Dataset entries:
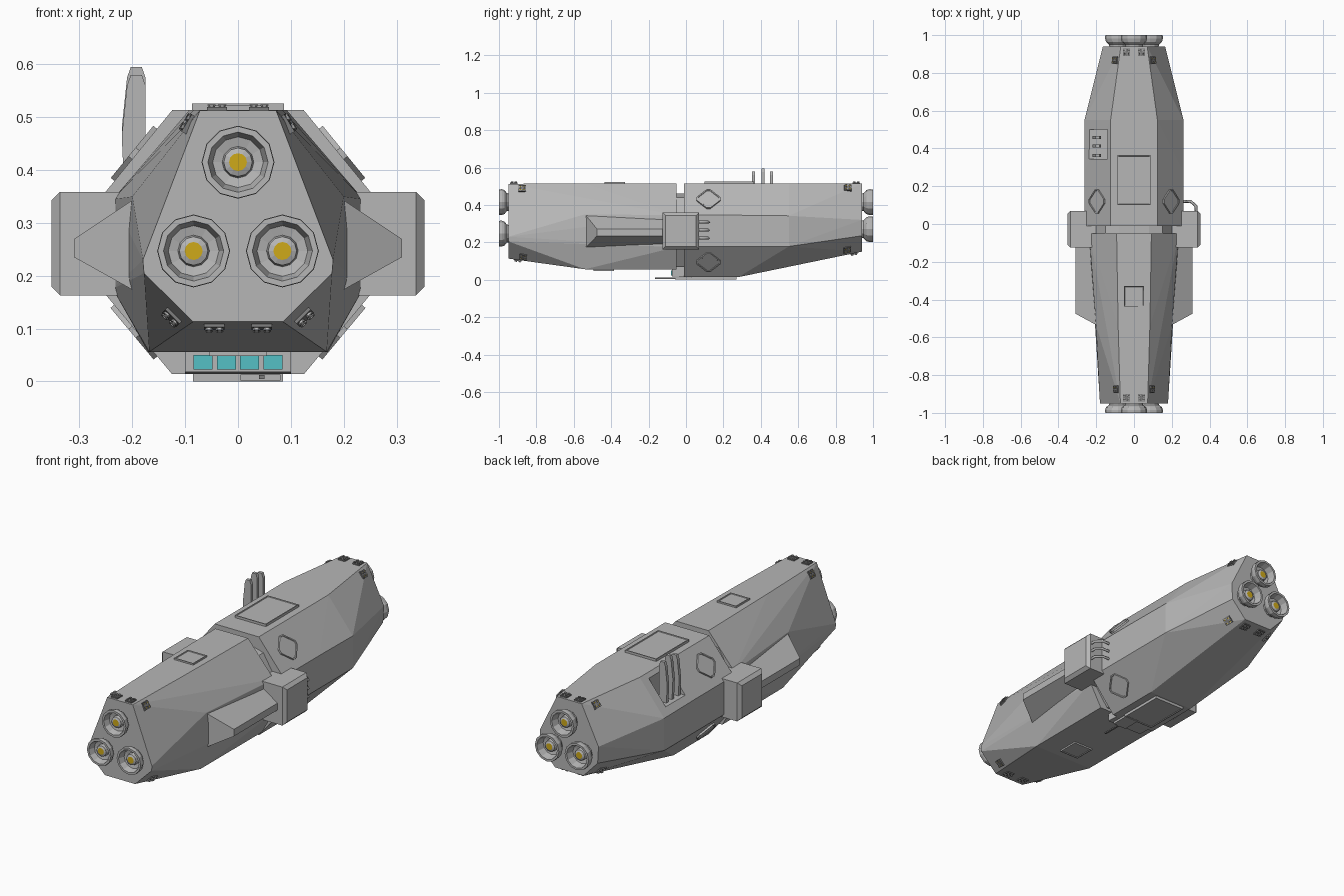
import bpy, bmesh
from math import pi, cos, sin
from mathutils import Vector, Matrix
from mathutils.bvhtree import BVHTree

cube = bpy.data.objects.get("Cube")
if cube:
    bpy.data.objects.remove(cube)


def material(name, rgb):
    m = bpy.data.materials.new(name)
    m.use_nodes = True
    m.diffuse_color = (*rgb, 1)
    m.node_tree.nodes["Principled BSDF"].inputs["Base Color"].default_value = (*rgb, 1)
    return m


GREY = material("hull grey", (0.47, 0.47, 0.47))
DARK = material("thruster dark grey", (0.2, 0.2, 0.2))
GOLD = material("burner gold", (0.62, 0.4, 0.01))
CYAN = material("window cyan", (0.09, 0.53, 0.56))


def finish(name, bm, mats, matrix=Matrix()):
    bmesh.ops.recalc_face_normals(bm, faces=bm.faces)
    bm.transform(matrix)
    me = bpy.data.meshes.new(name)
    bm.to_mesh(me)
    bm.free()
    for m in mats:
        me.materials.append(m)
    ob = bpy.data.objects.new(name, me)
    bpy.context.collection.objects.link(ob)
    return ob


def hull(name, points, mat=GREY, mirror=False):
    """Faceted convex solid, optionally closed across the centre line."""
    bm = bmesh.new()
    for x, y, z in points:
        bm.verts.new((x, y, z))
        if mirror:
            bm.verts.new((-x, y, z))
    out = bmesh.ops.convex_hull(bm, input=bm.verts)
    bmesh.ops.delete(bm, geom=[v for v in bm.verts if not v.link_faces], context='VERTS')
    bmesh.ops.dissolve_limit(bm, angle_limit=0.01, verts=bm.verts, edges=bm.edges)
    return finish(name, bm, [mat])


def box(name, lo, hi, mat=GREY, bevel=0):
    lo, hi = Vector(lo), Vector(hi)
    bm = bmesh.new()
    bmesh.ops.create_cube(bm, size=1)
    bm.transform(Matrix.Translation((lo + hi) / 2) @ Matrix.Diagonal((*(hi - lo), 1)))
    if bevel:
        outer = max(bm.faces, key=lambda f: abs(f.calc_center_median().x))
        bmesh.ops.bevel(bm, geom=list(outer.edges), offset=bevel, segments=1, affect='EDGES')
    return finish(name, bm, [mat])


def section(y, top, upper, lower, bottom):
    return [(x, y, z) for x, z in (top, upper, lower, bottom)]


# Main hulls
front_hull = hull("front_hull",
    section(-0.95, (0.072, 0.513), (0.18, 0.23), (0.178, 0.205), (0.085, 0.113)) +
    section(-0.54, (0.084, 0.514), (0.2, 0.35), (0.2, 0.17), (0.168, 0.056)) +
    section(-0.05, (0.092, 0.514), (0.237, 0.345), (0.237, 0.175), (0.17, 0.056)), mirror=True)
rear_hull = hull("rear_hull",
    section(-0.01, (0.124, 0.514), (0.262, 0.345), (0.262, 0.178), (0.125, 0.014)) +
    section(0.28, (0.124, 0.514), (0.262, 0.345), (0.262, 0.178), (0.125, 0.014)) +
    section(0.55, (0.124, 0.514), (0.262, 0.342), (0.262, 0.178), (0.105, 0.068)) +
    section(0.94, (0.07, 0.514), (0.165, 0.32), (0.16, 0.235), (0.08, 0.15)), mirror=True)
trees = {}
for h in (front_hull, rear_hull):
    bm = bmesh.new()
    bm.from_mesh(h.data)
    trees[h] = BVHTree.FromBMesh(bm)
    bm.free()

# Neck between the hulls
hull("neck", [(x, y, z) for y in (-0.08, 0.02)
              for x, z in ((0.08, 0.46), (0.15, 0.44), (0.21, 0.34), (0.21, 0.18), (0.13, 0.07))], mirror=True)

# Antenna pocket cut in the sloped side
cutter = box("pocket_cutter", (-0.3, 0.345, 0.375), (-0.14, 0.5, 0.6))
cutter.hide_render = True
mod = rear_hull.modifiers.new("pocket", 'BOOLEAN')
mod.operation, mod.solver, mod.object = 'DIFFERENCE', 'EXACT', cutter
bpy.context.view_layer.objects.active = rear_hull
bpy.ops.object.modifier_apply(modifier=mod.name)
bpy.data.objects.remove(cutter)


def mount(h, point):
    """Frame on the hull surface: z along the normal, y along the ship."""
    loc, n, _, _ = trees[h].find_nearest(Vector(point))
    t = (Vector((0, 1, 0)) - n * n.y).normalized()
    rot = Matrix((t.cross(n), t, n)).transposed().to_4x4()
    return Matrix.Translation(loc) @ rot


def plate(name, h, point, w, l, height, turn=0.0, bevel=0.0):
    """Raised hatch with a slim inset rim."""
    bm = bmesh.new()
    bmesh.ops.create_cube(bm, size=1)
    bm.transform(Matrix.Diagonal((w, l, height + 0.01, 1)))
    bm.transform(Matrix.Translation((0, 0, (height - 0.01) / 2)))
    if bevel:
        posts = [e for e in bm.edges if abs(e.verts[0].co.z - e.verts[1].co.z) > 0.001]
        bmesh.ops.bevel(bm, geom=posts, offset=bevel, segments=1, affect='EDGES')
    bm.faces.ensure_lookup_table()
    top = max(bm.faces, key=lambda f: f.calc_center_median().z)
    bmesh.ops.inset_region(bm, faces=[top], thickness=0.007, depth=0)
    bmesh.ops.inset_region(bm, faces=[top], thickness=0.002, depth=-0.003)
    return finish(name, bm, [GREY], mount(h, point) @ Matrix.Rotation(turn, 4, 'Z'))


plate("rear_top_hatch", rear_hull, (0, 0.232, 0.52), 0.175, 0.265, 0.012)
plate("front_top_hatch", front_hull, (0, -0.382, 0.52), 0.108, 0.11, 0.008)
plate("front_belly_hatch", front_hull, (0, -0.44, 0.05), 0.108, 0.11, 0.008)
plate("rear_belly_hatch", rear_hull, (0, 0.15, 0.0), 0.17, 0.24, 0.014)
for s, side in ((1, "left"), (-1, "right")):
    plate(side + "_upper_diamond", rear_hull, (s * 0.195, 0.12, 0.43), 0.105, 0.105, 0.009, pi / 4, 0.015)
    plate(side + "_lower_diamond", rear_hull, (s * 0.195, 0.12, 0.095), 0.105, 0.105, 0.009, pi / 4, 0.015)
    # Wedge fins and side pods
    hull(side + "_fin", [(s * x, y, z) for x, y0, z in
                         ((0.19, -0.54, 0.35), (0.19, -0.54, 0.168), (0.31, -0.475, 0.27), (0.31, -0.475, 0.235))
                         for y in (y0, -0.06)])
    xs = sorted((s * 0.2, s * 0.353))
    box(side + "_pod", (xs[0], -0.125, 0.163), (xs[1], 0.07, 0.359), bevel=0.016)


def spin(name, profile, sides, mats, matrix, core=0):
    """Lathe of (radius, height) points; the last `core` bands and cap use slot 1."""
    bm = bmesh.new()
    rings = [[bm.verts.new((r * cos(2 * pi * i / sides), r * sin(2 * pi * i / sides), z))
              for i in range(sides)] for r, z in profile]
    for k, (a, b) in enumerate(zip(rings, rings[1:])):
        for i in range(sides):
            j = (i + 1) % sides
            f = bm.faces.new((a[i], a[j], b[j], b[i]))
            f.material_index = int(k >= len(profile) - 1 - core)
    bm.faces.new(rings[0])
    bm.faces.new(rings[-1]).material_index = len(mats) - 1
    return finish(name, bm, mats, matrix)


# Engine bells at both ends
BELL = [(0.045, -0.01), (0.048, 0.008), (0.064, 0.02), (0.069, 0.035), (0.068, 0.05), (0.057, 0.05),
        (0.048, 0.018), (0.03, 0.014), (0.027, 0.03), (0.017, 0.034)]
for end, y, low_z, angle in (("front", -0.95, 0.247, pi / 2), ("rear", 0.94, 0.27, -pi / 2)):
    stretch = 1.0 if end == "front" else 1.2
    for part, x, z in (("top", 0, 0.415), ("left", 0.084, low_z), ("right", -0.084, low_z)):
        m = Matrix.Translation((x, y, z)) @ Matrix.Rotation(angle, 4, 'X') @ Matrix.Diagonal((1, 1, stretch, 1))
        spin(f"{end}_{part}_engine", BELL, 12, [GREY, GOLD], m)


def thruster(name, h, point, core):
    """Small pad carrying four nozzles."""
    m = mount(h, point)
    bm = bmesh.new()
    bmesh.ops.create_cube(bm, size=1)
    bm.transform(Matrix.Diagonal((0.038, 0.04, 0.012, 1)))
    finish(name + "_pad", bm, [DARK], m)
    for i, (a, b) in enumerate(((-1, -1), (-1, 1), (1, -1), (1, 1))):
        spin(f"{name}_nozzle_{i + 1}", [(0.005, 0.004), (0.008, 0.011), (0.005, 0.011), (0.004, 0.008)],
             6, [GREY, core], m @ Matrix.Translation((a * 0.01, b * 0.01, 0)))


for s, side in ((1, "left"), (-1, "right")):
    for end, h, spots in (
            ("front", front_hull, ((0.04, -0.92, 0.52), (0.09, -0.875, 0.485), (0.127, -0.87, 0.12), (0.045, -0.9, 0.1))),
            ("rear", rear_hull, ((0.04, 0.91, 0.52), (0.092, 0.865, 0.485), (0.12, 0.86, 0.165), (0.045, 0.9, 0.13)))):
        for part, (x, y, z) in zip(("top", "upper", "lower", "belly"), spots):
            core = GOLD if part in ("upper", "lower") else DARK
            thruster(f"{end}_{side}_{part}_thruster", h, (s * x, y, z), core)

# Antenna blades standing in the pocket
BLADE = [(-0.215, 0.37), (-0.22, 0.48), (-0.21, 0.51), (-0.21, 0.575), (-0.203, 0.595),
         (-0.182, 0.595), (-0.175, 0.575), (-0.175, 0.37)]
for i, (y, drop) in enumerate(((0.362, 0.015), (0.412, 0), (0.458, 0.015))):
    hull(f"antenna_blade_{i + 1}", [(x, y + d, z - drop) for x, z in BLADE for d in (-0.008, 0.008)])

# Grab loops behind the left pod
for i, z in enumerate((0.222, 0.265, 0.308)):
    cu = bpy.data.curves.new(f"grab_loop_{i + 1}", 'CURVE')
    cu.dimensions = '3D'
    cu.bevel_depth, cu.bevel_resolution = 0.008, 0
    path = [(0.25, 0.12), (0.3, 0.12), (0.328, 0.095), (0.328, 0.06)]
    sp = cu.splines.new('POLY')
    sp.points.add(len(path) - 1)
    for p, (x, y) in zip(sp.points, path):
        p.co = (x, y, z, 1)
    cu.materials.append(GREY)
    bpy.context.collection.objects.link(bpy.data.objects.new(cu.name, cu))

# Cabin under the neck with four windows
hull("cabin", [(0.1, -0.075, 0.07), (0.1, -0.075, 0.018), (0.1, 0.0, 0.014), (0.1, 0.0, 0.1), (0.1, -0.06, 0.1)], mirror=True)
for i in range(4):
    x = -0.066 + i * 0.044
    box(f"cabin_window_{i + 1}", (x - 0.018, -0.08, 0.023), (x + 0.018, -0.073, 0.05), CYAN)

# Belly probe
box("probe_mount", (0.005, -0.06, 0.002), (0.08, 0.04, 0.013))
box("probe_rod", (0.04, -0.165, 0.005), (0.05, -0.05, 0.012), DARK)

• _ASSIGNED TASK_
Leave out all pictures and output each line exactly, from the top of the records through the line that holds "(0.47, 0.47, 0.47))".

• _OUTPUT_
import bpy, bmesh
from math import pi, cos, sin
from mathutils import Vector, Matrix
from mathutils.bvhtree import BVHTree

cube = bpy.data.objects.get("Cube")
if cube:
    bpy.data.objects.remove(cube)


def material(name, rgb):
    m = bpy.data.materials.new(name)
    m.use_nodes = True
    m.diffuse_color = (*rgb, 1)
    m.node_tree.nodes["Principled BSDF"].inputs["Base Color"].default_value = (*rgb, 1)
    return m


GREY = material("hull grey", (0.47, 0.47, 0.47))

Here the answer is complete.